Pharmacol Biochem Behav ; 91(1): 38-46, 2008 Nov.
Artigo em Inglês | MEDLINE | ID: mdl-18611408


Pain due to bone malignancies is one of the most difficult types of cancer pain to fully control and may further decrease the patients' quality of life. Animal models of chronic pain conditions resulting from peripheral inflammatory reactions or nerve injuries are responsive to treatment with cannabinoid agonists. However, the use of cannabinoid agonists in humans may be hampered by CNS related side effects and development of tolerance. In the present study, we investigated the effect of repeated low dose administration of the synthetic cannabinoid agonist WIN 55,212-2 on bone cancer pain and neuropathic pain in mice. In addition, we investigated the development of CNS related side effects and tolerance. We found that 0.5 mg/kg/day for 18 days reduced pain related behavior and expression of spinal glial fibrillary acidic protein in the bone cancer pain model but not in the neuropathic pain model. Furthermore, this treatment strategy was not found to induce measurable CNS related side effects or tolerance. Cancer cell viability assays and bone volume fraction assessed by micro computed tomography (microCT) demonstrated that these effects were not due to changes in cancer progression. The difference in WIN 55,212-2 efficacy between the bone cancer and neuropathic pain models may reflect the different pain generating mechanisms, which may be utilized in designing new therapeutic drugs.

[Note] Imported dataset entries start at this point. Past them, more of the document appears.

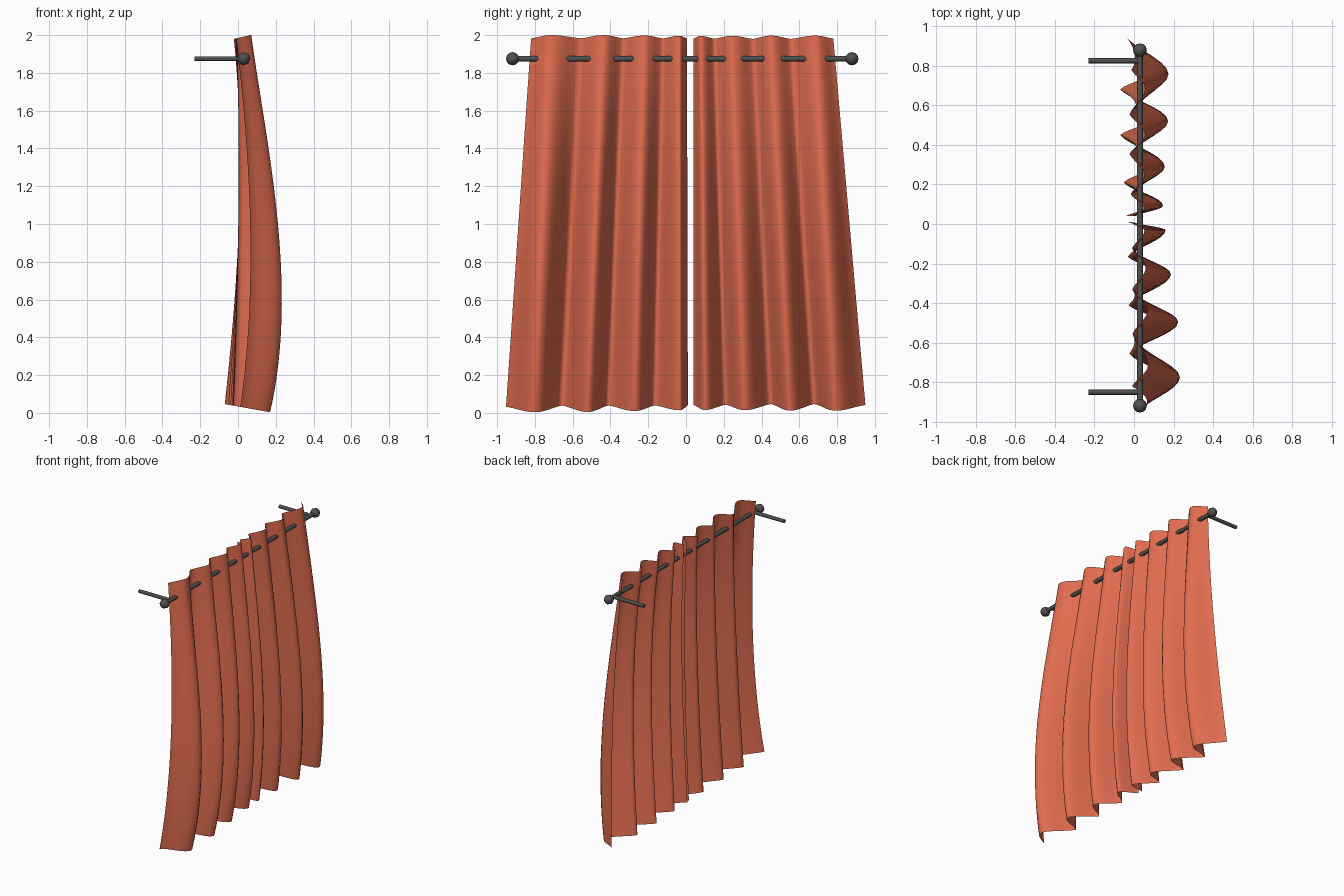
import bpy, math

if "Cube" in bpy.data.objects:
    bpy.data.objects.remove(bpy.data.objects["Cube"])

def material(name, rgb):
    m = bpy.data.materials.new(name)
    m.diffuse_color = (*rgb, 1)
    m.use_nodes = True
    m.node_tree.nodes["Principled BSDF"].inputs["Base Color"].default_value = m.diffuse_color
    return m

CLOTH = material("terracotta cloth", (0.75, 0.15, 0.079))
METAL = material("dark iron", (0.08, 0.08, 0.08))

# Depth (x) of the fold crests (F), valleys (B) and outer left edge (E) at four heights
HEIGHTS = (2.0, 1.3, 0.7, 0.0)
DEPTH = {"F": (0.07, 0.174, 0.23, 0.17), "B": (-0.022, 0.01, -0.01, -0.07),
         "E": (-0.01, 0.052, 0.065, 0.012)}

def curve(values, z):
    """Smooth cubic through the four height/depth pairs."""
    total = 0
    for i, zi in enumerate(HEIGHTS):
        w = values[i]
        for j, zj in enumerate(HEIGHTS):
            if i != j:
                w *= (z - zj) / (zi - zj)
        total += w
    return total

def depth(kind, scale, t):
    if kind == "F":                       # crests even out towards the header
        scale += (1 - scale) * 0.25 * t
    return scale * curve(DEPTH[kind], 2 * t)

# Each fold line: y at top, y at hem, kind, depth scale
LEFT = [(-.82, -.953, "E", 1.0), (-.715, -.80, "F", 1.0), (-.555, -.655, "B", .35),
        (-.435, -.52, "F", .96), (-.332, -.41, "B", .40), (-.22, -.27, "F", .79),
        (-.122, -.165, "B", .45), (-.035, -.03, "F", .66), (.005, .01, "B", .45)]
RIGHT = [(.04, .04, "B", .57), (.078, .10, "F", .60), (.15, .21, "B", .75),
         (.245, .31, "F", .64), (.355, .45, "B", 1.0), (.45, .55, "F", .72),
         (.555, .68, "B", 1.0), (.685, .79, "F", .73), (.78, .95, "B", .60)]

def curtain(name, folds, steps=7, rows=28):
    verts, faces = [], []
    cols = (len(folds) - 1) * steps + 1
    for r in range(rows + 1):
        t = r / rows
        line = [(h + (a - h) * t, depth(k, s, t)) for a, h, k, s in folds]
        for c in range(cols):
            i = min(c // steps, len(folds) - 2)
            u = c / steps - i
            (y0, x0), (y1, x1) = line[i], line[i + 1]
            # broad crests, narrow valleys
            e = (1 - math.cos(math.pi * (u if x1 > x0 else 1 - u))) / 2
            x = min(x0, x1) + abs(x1 - x0) * e ** 0.72
            y = y0 + (y1 - y0) * u
            # hem and header are tilted square to the drape
            z = 2 * t + (1 - t) * (0.034 - 0.18 * x) + t * (0.22 * x - 0.015)
            verts.append((x, y, z))
    for r in range(rows):
        for c in range(cols - 1):
            a = r * cols + c
            faces.append((a, a + 1, a + 1 + cols, a + cols))
    me = bpy.data.meshes.new(name)
    me.from_pydata(verts, [], faces)
    me.shade_smooth()
    me.materials.append(CLOTH)
    ob = bpy.data.objects.new(name, me)
    bpy.context.collection.objects.link(ob)

curtain("left_curtain", LEFT)
curtain("right_curtain", RIGHT)

# Rod, brackets and end knobs
ROD_X, ROD_Z = 0.03, 1.875

def finish(name):
    ob = bpy.context.object
    ob.name = name
    ob.data.materials.append(METAL)
    bpy.ops.object.shade_smooth_by_angle(angle=math.radians(50))

def bar(name, loc, length, radius, rot):
    bpy.ops.mesh.primitive_cylinder_add(vertices=12, radius=radius, depth=length,
                                        location=loc, rotation=rot)
    finish(name)

bar("rod", (ROD_X, -0.02, ROD_Z), 1.80, 0.015, (math.pi / 2, 0, 0))
for side, knob_y, bracket_y in (("left", -0.918, -0.85), ("right", 0.878, 0.825)):
    bar(side + "_bracket", (-0.10, bracket_y, ROD_Z), 0.26, 0.013, (0, math.pi / 2, 0))
    bpy.ops.mesh.primitive_uv_sphere_add(segments=8, ring_count=6, radius=0.035,
                                         location=(ROD_X, knob_y, ROD_Z),
                                         rotation=(math.pi / 2, 0, 0))
    finish(side + "_knob")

Analgésicos/uso terapêutico , Benzoxazinas/uso terapêutico , Neoplasias Ósseas/complicações , Agonistas de Receptores de Canabinoides , Morfolinas/uso terapêutico , Naftalenos/uso terapêutico , Dor/tratamento farmacológico , Dor/etiologia , Doenças do Sistema Nervoso Periférico/complicações , Animais , Linhagem Celular , Relação Dose-Resposta a Droga , Tolerância a Medicamentos , Gânglios Espinais/fisiologia , Proteína Glial Fibrilar Ácida/biossíntese , Imuno-Histoquímica , Masculino , Camundongos , Camundongos Endogâmicos C3H , Atividade Motora/efeitos dos fármacos , Medição da Dor/efeitos dos fármacos , Estimulação Física , Equilíbrio Postural/efeitos dos fármacos , RNA/biossíntese , RNA/isolamento & purificação , Reação em Cadeia da Polimerase Via Transcriptase Reversa , Tomografia Computadorizada por Raios X , Suporte de Carga/fisiologia